From time immemorial, mushrooms have been valued by humankind as a culinary wonder and folk medicine in Oriental practice. The chief medicinal uses of mushrooms discovered so far are as anti-oxidant, anti-diabetic, hypocholesterolemic, anti-tumor, anti-cancer, immunomodulatory, anti-allergic, nephroprotective, and anti-microbial agents.  One of the most common mushrooms is Trametes  versicolor (Coriolus), a fungus that grows in wooded temperate zones year round on tree trunks, stumps, dead logs, and branches. In traditional oriental medicine, Coriolus was dried and ground into a tea where the observed healing properties prompted Chinese and Japanese scientists to begin clinical research on the use of this mushroom in clinical practice. The most common commercial extracts include polysaccharopeptide Krestin (PSK), the Japanese version, and polysaccharopeptide PSP, the Chinese version. Both are extracted from Coriolus mycelia. Numerous other neutraceutical extract preparations are available worldwide in forms such as tablets, syrups, capsules, food additives, and traditional forms such as teas. The present review updates the recent findings on the pharmacologically active compounds, their anti-tumor potential, and underlying mechanism of biological action in order to raise awareness for further investigations to develop cancer therapeutics from mushrooms. The mounting evidences from various research groups across the globe, regarding anti-tumor application of mushroom extracts unarguably make it a fast-track research area worth mass attention.

Speaker
Biography:

Beenish Basharat, from past few months, working on the waste water treatment in which the sewage water of homes, industries or factories could be collected through sewerage pipes in large water ponds and let the algae grow in it naturally in the presence of sunlight. Sewage water contains all essential nutrients necessary for the growth of algae. Algae clean the water and after separation from water can be used to produce fuel, petroleum, animal feed etc. by chemically processing it. The water cleaned by algae could be used for fish farming and very suitable for it and also could be discharge in natural water body because it will be enough pure to discharge safely in natural water for further use.  It is a recycling process and very cost effective way to use waste water. Nature given us enough resources and now it’s our duty to protect this resources.

Abstract:

Aquaculture and fisheries are not only providing employment but also ensure food security to malnourished nations. The purpose of this research work was to evaluate the impact of pelleted diet on the growth performance of Cyprinus carpio and Ctenopharyngodon idella in semi-intensive culture system. For this, 100 individuals of C. carpio and 100 individuals of C. idella were collected and kept in four separate ponds containing 50 individuals each. Among these four ponds two ponds were classified as controlled (pond 1, 2) and two were treated (pond 3,4) Experimental trial was conducted for 6 months in earthen ponds at Fisheries research farm, University of Agriculture, Faisalabad. In the treated ponds the fish were fed with pellets of standard diet at standard rate.

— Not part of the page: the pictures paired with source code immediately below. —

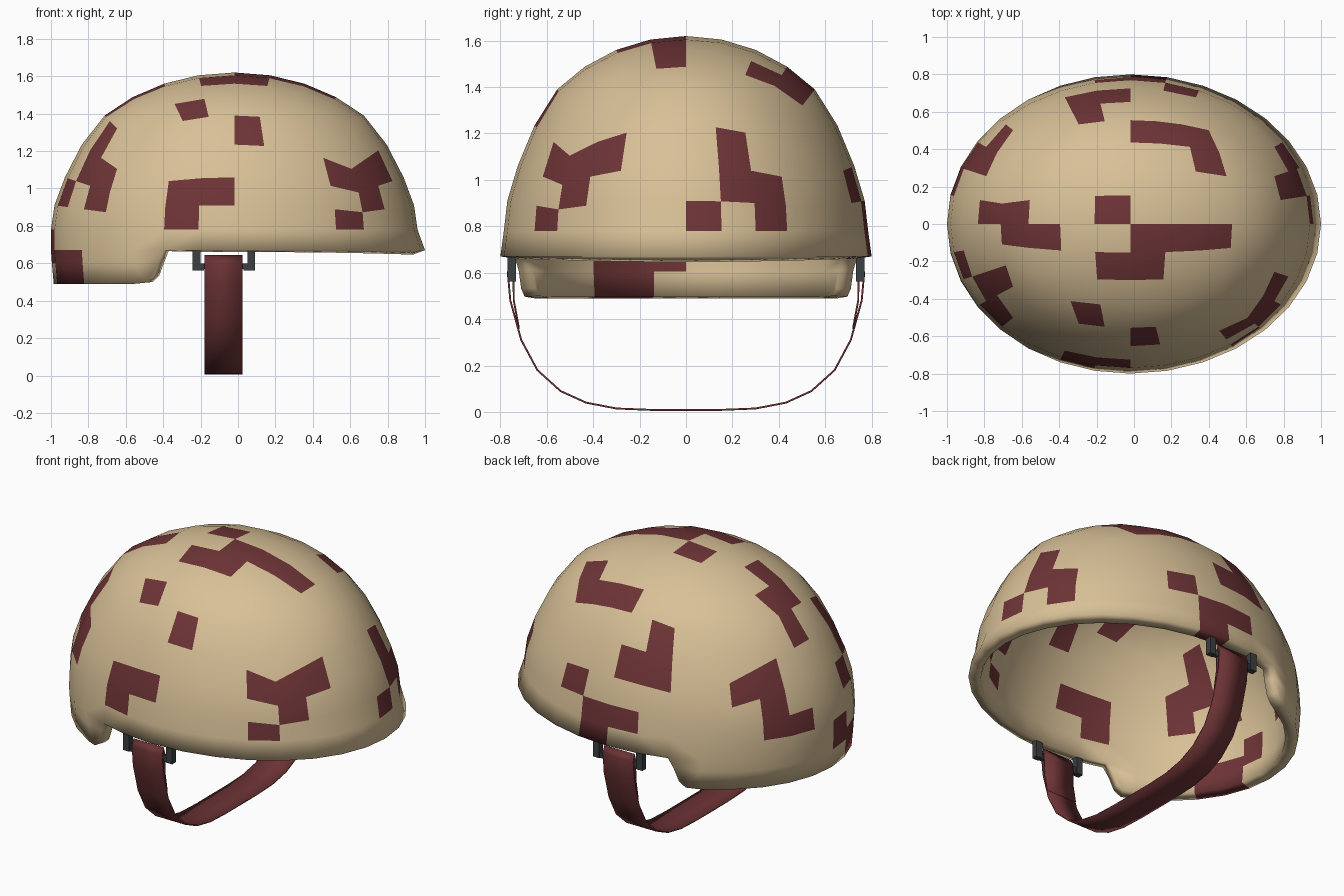
import bpy, bmesh, math
from mathutils import Vector

if "Cube" in bpy.data.objects:
    bpy.data.objects.remove(bpy.data.objects["Cube"], do_unlink=True)


def material(name, rgb):
    m = bpy.data.materials.new(name)
    m.use_nodes = True
    m.diffuse_color = (*rgb, 1)
    m.node_tree.nodes["Principled BSDF"].inputs["Base Color"].default_value = (*rgb, 1)
    return m


SAND = material("sand", (0.69, 0.53, 0.31))
MAROON = material("maroon", (0.155, 0.034, 0.037))
GREY = material("dark_grey", (0.045, 0.05, 0.053))


def finish(name, bm, mats, angle=40):
    me = bpy.data.meshes.new(name)
    bm.to_mesh(me)
    bm.free()
    for m in mats:
        me.materials.append(m)
    ob = bpy.data.objects.new(name, me)
    bpy.context.collection.objects.link(ob)
    bpy.ops.object.select_all(action='DESELECT')
    ob.select_set(True)
    bpy.context.view_layer.objects.active = ob
    bpy.ops.object.shade_smooth_by_angle(angle=math.radians(angle))
    return ob


# Helmet shell: five sides of a rounded cube grid, eight cells per side
STEP = math.pi / 16
SIDES = {
    "top": lambda a, b: (a, b, 1),
    "front": lambda a, b: (1, a, b),
    "back": lambda a, b: (-1, a, b),
    "left": lambda a, b: (a, 1, b),
    "right": lambda a, b: (a, -1, b),
}
HEIGHTS = [(0, .78), (.195, .91), (.383, 1.06), (.556, 1.235), (.707, 1.39), (1, 1.62)]
RIM = {-1: (.67, 1), -2: (.60, .995), -3: (.49, .985)}


def height(d):
    for (d0, z0), (d1, z1) in zip(HEIGHTS, HEIGHTS[1:]):
        if d <= d1 + 1e-6:
            return z0 + (z1 - z0) * (d - d0) / (d1 - d0)
    return HEIGHTS[-1][1]


def point(side, i, j):
    d = Vector(SIDES[side](math.tan(i * STEP), math.tan(j * STEP)))
    if side != "top" and j < 0:
        # Flared rim rows have a constant height
        z, k = RIM[j]
        d.z = 0
        d.normalize()
        rx = 1.02 if d.x > 0 else .98
        return Vector((-.02 + rx * k * d.x, .8 * k * d.y, z))
    d.normalize()
    return Vector((-.02 + .98 * d.x, .785 * d.y, height(d.z)))


# Camouflage cells as (column, row) on each side
CAMO = {
    "top": [(-1, 0), (0, -1), (1, -1), (2, -1), (-1, -2), (0, -2), (-4, 0), (-4, -1),
            (-3, -1), (0, 3), (1, 3), (2, 3), (2, 2), (-2, -4)],
    "front": [(0, 0), (1, 2), (1, 1), (2, 1), (2, 0), (-3, 2), (-4, 2), (-4, 1)],
    "back": [(0, 3), (-2, 1), (-3, 3), (-3, 2), (-4, 2), (-4, 1), (3, 2), (2, 2), (2, 1),
             (2, 0), (1, 0), (-1, -1), (-1, -2), (-2, -2), (-3, -2), (-2, -3), (-3, -3)],
    "left": [(-2, 3), (-2, 2), (-1, 2), (1, 1), (0, 0), (-1, 0), (0, -1)],
    "right": [(0, 3), (3, 2), (3, 0), (-2, 1), (-1, 1), (-2, 0)],
}

bm = bmesh.new()
shared = {}


def vert(p):
    key = tuple(round(c, 4) + 0.0 for c in p)
    if key not in shared:
        shared[key] = bm.verts.new(p)
    return shared[key]


for side in SIDES:
    for i in range(-4, 4):
        low = -4 if side == "top" else -1
        if side == "back" or (side in ("left", "right") and i == -4):
            low = -3
        for j in range(low, 4):
            corners = [(i, j), (i + 1, j), (i + 1, j + 1), (i, j + 1)]
            f = bm.faces.new([vert(point(side, *c)) for c in corners])
            f.material_index = int((i, j) in CAMO[side])

# Rounded step in the rim between the ear opening and the low back
for side, s in (("left", 1), ("right", -1)):
    loop = [point(side, -3, j) for j in (-1, -2, -3)]
    for x, z in ((-.485, .497), (-.45, .53), (-.42, .61)):
        loop.append(Vector((x, s * .79 * math.sqrt(1 - ((x + .02) / .98) ** 2), z)))
    loop.append(point(side, -2, -1))
    bm.faces.new([vert(p) for p in loop])

bmesh.ops.recalc_face_normals(bm, faces=bm.faces[:])
bm.faces.ensure_lookup_table()
if max(bm.faces, key=lambda f: f.calc_center_median().z).normal.z < 0:
    bmesh.ops.reverse_faces(bm, faces=bm.faces[:])
shell = finish("helmet_shell", bm, [SAND, MAROON])
solid = shell.modifiers.new("thickness", 'SOLIDIFY')
solid.thickness = .07
solid.offset = -1

# Chin strap: a ribbon looped over the clip bars on both sides
half = [(.72, .36), (.742, .48), (.744, .6), (.755, .64), (.768, .6), (.757, .48),
        (.71, .31), (.64, .18), (.54, .09), (.43, .04), (.3, .015), (.15, .009)]
path = half + [(-y, z) for y, z in reversed(half)]
bm = bmesh.new()
rows = [[bm.verts.new((x, y, z)) for x in (-.18, .025)] for y, z in path]
for a, b in zip(rows, rows[1:]):
    bm.faces.new((a[0], a[1], b[1], b[0]))
strap = finish("chin_strap", bm, [MAROON], 60)
solid = strap.modifiers.new("thickness", 'SOLIDIFY')
solid.thickness = .008
solid.offset = 0


# Strap clips: two posts with inner tabs and a thin bar per side
def box(bm, lo, hi):
    verts = bmesh.ops.create_cube(bm, size=1)["verts"]
    for v in verts:
        v.co = Vector([(l + h) / 2 + c * (h - l) for l, h, c in zip(lo, hi, v.co)])


for name, s in (("left", 1), ("right", -1)):
    bm = bmesh.new()
    for x0, x1, t0, t1 in ((-.243, -.2, -.2, -.183), (.05, .092, .03, .05)):
        box(bm, (x0, .733, .562), (x1, .769, .675))
        box(bm, (t0, .74, .562), (t1, .762, .6))
    box(bm, (-.2, .751, .57), (.05, .76, .6))
    for v in bm.verts:
        v.co.y *= s
    bmesh.ops.recalc_face_normals(bm, faces=bm.faces[:])
    finish(name + "_strap_clip", bm, [GREY], 30)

Physico-chemical parameters of each pond were measured on fortnightly basis. Growth performance such as weight gain, fork length, total length, feed conversion ratio, specific growth rate and condition factor was measured on fortnightly basis by applying various growth performance parameters. Data obtain in this study was statistically analyze by Mean±SD and variance analysis. Results of the study showed that  C. carpio showed maximum weight gain in  pond 3 (118.14±58.84) and minimum weight gain in pond 1 (104.33±53.11).C. idella showed  maximum weight gain in pond 4 (116.19±57.73) and minimum weight gain in pond 2  (105.75±52.78). Maximum increase in length of C. carpio was measured in pond 3 (25.5±10.74) and minimum increase in length in pond 1 (22±7.9). C. idella showed maximum increase in length in pond 4 (26.12±10.94) and minimum increase in length in pond 2 (22.32±7.9). Fish in treated ponds provided with pelleted diet showed higher growth performance as compared to controlled ponds. Statistical analysis showed significant differences (P<0.05) among different ponds on the basis of various growth parameters.